“We are extremely pleased that the court understood the significance of what Hazleton was about to do,” said Cesar A. Perales, President and General Counsel of the Puerto Rican Legal Defense and Education Fund. “Hazleton wishes to take over the immigration policies of this country and distort them to achieve its goal of terrifying immigrants, especially Latinos, into leaving town. This search and destroy mentality has no place in the American justice system.”
Omar Jadwat of the national ACLU Immigrants’ Rights Project, added, “Other municipalities that are considering similar laws should take note. These ordinances will be challenged and are plainly both unwise and dangerous.”
The City Council approved the new ordinances recently to replace a similar law that was scrapped following a federal lawsuit filed by the coalition.

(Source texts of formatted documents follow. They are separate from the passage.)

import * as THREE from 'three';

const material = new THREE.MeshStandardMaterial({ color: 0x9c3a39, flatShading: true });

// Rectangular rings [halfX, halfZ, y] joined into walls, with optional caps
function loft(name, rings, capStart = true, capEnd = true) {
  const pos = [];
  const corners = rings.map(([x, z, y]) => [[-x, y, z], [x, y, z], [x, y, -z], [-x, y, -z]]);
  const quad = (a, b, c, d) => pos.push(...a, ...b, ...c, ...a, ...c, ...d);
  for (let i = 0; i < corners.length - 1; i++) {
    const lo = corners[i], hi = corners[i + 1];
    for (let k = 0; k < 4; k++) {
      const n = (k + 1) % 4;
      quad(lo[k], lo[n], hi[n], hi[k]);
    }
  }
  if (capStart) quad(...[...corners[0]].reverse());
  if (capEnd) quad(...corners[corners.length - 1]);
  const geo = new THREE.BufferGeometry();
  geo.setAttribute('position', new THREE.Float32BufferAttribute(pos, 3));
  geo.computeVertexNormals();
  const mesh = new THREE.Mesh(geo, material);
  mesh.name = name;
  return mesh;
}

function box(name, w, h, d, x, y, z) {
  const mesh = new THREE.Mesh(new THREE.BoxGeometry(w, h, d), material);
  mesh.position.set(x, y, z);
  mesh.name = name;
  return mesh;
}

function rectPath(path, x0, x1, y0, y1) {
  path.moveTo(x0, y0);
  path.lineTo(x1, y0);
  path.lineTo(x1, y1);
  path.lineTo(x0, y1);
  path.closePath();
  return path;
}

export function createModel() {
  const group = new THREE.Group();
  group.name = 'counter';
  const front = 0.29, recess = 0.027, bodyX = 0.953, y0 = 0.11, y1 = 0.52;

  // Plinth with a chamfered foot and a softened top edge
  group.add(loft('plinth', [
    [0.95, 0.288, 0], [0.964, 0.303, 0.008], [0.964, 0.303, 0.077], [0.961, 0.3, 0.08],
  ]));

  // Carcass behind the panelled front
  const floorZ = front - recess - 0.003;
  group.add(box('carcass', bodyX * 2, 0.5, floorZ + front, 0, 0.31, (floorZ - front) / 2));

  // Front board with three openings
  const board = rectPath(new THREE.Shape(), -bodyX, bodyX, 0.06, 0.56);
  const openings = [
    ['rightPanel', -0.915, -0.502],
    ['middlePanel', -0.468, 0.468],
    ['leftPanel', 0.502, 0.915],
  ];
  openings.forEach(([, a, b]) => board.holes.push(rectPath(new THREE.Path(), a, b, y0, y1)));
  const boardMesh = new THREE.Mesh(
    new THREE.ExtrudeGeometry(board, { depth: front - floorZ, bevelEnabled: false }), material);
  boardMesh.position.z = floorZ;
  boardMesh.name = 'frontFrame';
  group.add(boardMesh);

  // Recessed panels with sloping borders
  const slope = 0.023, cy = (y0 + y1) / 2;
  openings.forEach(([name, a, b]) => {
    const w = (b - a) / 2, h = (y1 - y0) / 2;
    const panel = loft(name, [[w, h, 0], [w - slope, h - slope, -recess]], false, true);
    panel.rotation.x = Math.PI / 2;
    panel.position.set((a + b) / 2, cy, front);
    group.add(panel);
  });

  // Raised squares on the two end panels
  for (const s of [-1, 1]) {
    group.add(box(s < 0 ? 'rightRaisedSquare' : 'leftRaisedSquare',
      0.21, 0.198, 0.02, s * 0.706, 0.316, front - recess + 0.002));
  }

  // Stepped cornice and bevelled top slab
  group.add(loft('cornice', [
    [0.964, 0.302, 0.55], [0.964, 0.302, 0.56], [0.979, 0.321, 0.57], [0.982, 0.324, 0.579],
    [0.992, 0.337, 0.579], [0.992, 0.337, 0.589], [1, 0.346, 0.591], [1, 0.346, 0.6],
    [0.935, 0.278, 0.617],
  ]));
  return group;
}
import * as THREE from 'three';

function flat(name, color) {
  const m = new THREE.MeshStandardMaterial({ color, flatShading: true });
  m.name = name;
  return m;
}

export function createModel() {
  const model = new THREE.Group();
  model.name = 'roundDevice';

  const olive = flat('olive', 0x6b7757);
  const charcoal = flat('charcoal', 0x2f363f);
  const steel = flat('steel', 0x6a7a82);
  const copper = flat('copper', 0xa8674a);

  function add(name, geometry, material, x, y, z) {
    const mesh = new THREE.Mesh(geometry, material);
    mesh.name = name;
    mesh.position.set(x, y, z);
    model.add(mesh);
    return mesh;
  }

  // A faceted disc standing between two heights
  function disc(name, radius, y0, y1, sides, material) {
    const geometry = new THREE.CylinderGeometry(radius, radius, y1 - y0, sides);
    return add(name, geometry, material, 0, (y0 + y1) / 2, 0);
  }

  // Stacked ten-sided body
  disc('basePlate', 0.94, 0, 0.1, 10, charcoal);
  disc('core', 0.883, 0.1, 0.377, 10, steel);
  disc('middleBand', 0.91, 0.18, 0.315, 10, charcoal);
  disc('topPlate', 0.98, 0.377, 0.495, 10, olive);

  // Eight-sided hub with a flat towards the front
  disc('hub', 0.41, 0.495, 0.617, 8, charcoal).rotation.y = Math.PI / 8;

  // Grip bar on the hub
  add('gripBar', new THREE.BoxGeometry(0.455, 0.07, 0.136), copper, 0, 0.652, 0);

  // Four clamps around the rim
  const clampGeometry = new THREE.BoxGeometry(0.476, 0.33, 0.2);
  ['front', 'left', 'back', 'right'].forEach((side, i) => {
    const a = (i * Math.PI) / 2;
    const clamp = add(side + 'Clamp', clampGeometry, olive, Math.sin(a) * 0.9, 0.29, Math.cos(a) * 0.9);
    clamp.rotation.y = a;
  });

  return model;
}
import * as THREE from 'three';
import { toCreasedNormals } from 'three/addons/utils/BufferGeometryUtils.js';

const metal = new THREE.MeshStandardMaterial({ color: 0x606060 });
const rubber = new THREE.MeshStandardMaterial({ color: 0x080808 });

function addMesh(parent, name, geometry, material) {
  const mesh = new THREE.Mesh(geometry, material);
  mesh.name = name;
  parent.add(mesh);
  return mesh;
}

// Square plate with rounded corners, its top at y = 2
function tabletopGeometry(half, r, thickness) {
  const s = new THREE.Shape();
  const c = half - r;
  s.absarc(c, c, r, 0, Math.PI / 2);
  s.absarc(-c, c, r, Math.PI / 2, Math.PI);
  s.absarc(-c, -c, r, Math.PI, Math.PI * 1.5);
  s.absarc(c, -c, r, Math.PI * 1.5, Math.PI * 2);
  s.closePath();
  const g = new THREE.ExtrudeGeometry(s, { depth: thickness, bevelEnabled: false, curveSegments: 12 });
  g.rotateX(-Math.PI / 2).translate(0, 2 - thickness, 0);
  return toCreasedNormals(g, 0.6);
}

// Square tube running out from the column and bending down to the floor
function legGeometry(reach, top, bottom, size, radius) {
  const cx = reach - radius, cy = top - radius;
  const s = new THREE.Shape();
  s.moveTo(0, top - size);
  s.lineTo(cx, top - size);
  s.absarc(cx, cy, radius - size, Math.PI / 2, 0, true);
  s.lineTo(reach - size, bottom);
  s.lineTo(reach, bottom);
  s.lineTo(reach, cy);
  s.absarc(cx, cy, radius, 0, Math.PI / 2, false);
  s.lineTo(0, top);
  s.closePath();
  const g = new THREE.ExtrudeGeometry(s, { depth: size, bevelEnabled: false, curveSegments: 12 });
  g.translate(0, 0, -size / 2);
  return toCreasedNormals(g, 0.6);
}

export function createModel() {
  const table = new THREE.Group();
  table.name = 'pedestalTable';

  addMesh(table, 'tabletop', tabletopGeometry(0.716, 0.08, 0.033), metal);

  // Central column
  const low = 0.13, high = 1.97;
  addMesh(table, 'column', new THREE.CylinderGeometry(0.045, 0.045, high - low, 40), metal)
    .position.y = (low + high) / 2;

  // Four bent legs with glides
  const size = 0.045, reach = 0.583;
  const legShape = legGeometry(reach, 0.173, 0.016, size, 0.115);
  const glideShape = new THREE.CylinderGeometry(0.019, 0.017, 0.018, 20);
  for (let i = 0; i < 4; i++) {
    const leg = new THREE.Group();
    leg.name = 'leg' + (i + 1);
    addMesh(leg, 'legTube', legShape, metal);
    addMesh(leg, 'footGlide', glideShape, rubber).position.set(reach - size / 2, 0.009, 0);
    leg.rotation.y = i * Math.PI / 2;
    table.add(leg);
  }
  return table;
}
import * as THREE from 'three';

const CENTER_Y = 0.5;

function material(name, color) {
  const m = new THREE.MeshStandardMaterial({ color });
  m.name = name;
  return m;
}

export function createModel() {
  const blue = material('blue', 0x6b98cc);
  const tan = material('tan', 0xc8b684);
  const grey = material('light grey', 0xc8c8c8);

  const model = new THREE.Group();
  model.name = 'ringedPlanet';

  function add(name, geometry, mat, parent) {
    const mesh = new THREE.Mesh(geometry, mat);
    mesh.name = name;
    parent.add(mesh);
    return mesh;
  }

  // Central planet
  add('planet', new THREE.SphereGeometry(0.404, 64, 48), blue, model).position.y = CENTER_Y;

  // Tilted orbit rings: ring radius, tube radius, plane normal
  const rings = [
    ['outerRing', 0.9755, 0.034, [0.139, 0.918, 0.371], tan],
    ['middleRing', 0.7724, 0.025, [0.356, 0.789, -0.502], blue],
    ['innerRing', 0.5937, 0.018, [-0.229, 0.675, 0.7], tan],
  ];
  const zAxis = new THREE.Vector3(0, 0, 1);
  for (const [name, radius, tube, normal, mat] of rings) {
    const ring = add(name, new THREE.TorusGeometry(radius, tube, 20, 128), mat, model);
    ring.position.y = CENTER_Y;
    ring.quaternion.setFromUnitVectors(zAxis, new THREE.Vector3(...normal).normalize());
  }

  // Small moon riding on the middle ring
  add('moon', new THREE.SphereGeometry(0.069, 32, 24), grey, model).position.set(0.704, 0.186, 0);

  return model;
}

The groups filed a new complaint yesterday charging that the revised ordinances continue to violate the Constitution and other laws.
According to the groups, many Hispanics have already left Hazleton and Hispanic-owned businesses are struggling to stay open.
“As business owners and property owners, we have no experience or guidance in examining the immigration status of our clients,” said Rudy Espinal of the Hazleton Hispanic Business Association, in an affidavit filed yesterday. “The city has created an environment of fear, uncertainty and confusion among the populace of Hazleton as well as those who want to live or do business here.”
Today’s order is online at: www.aclu.org/immigrants/gen/27227lgl20061031.html
For more information on this case, go to www.aclu.org/immigrants/discrim/27217prs20061030.html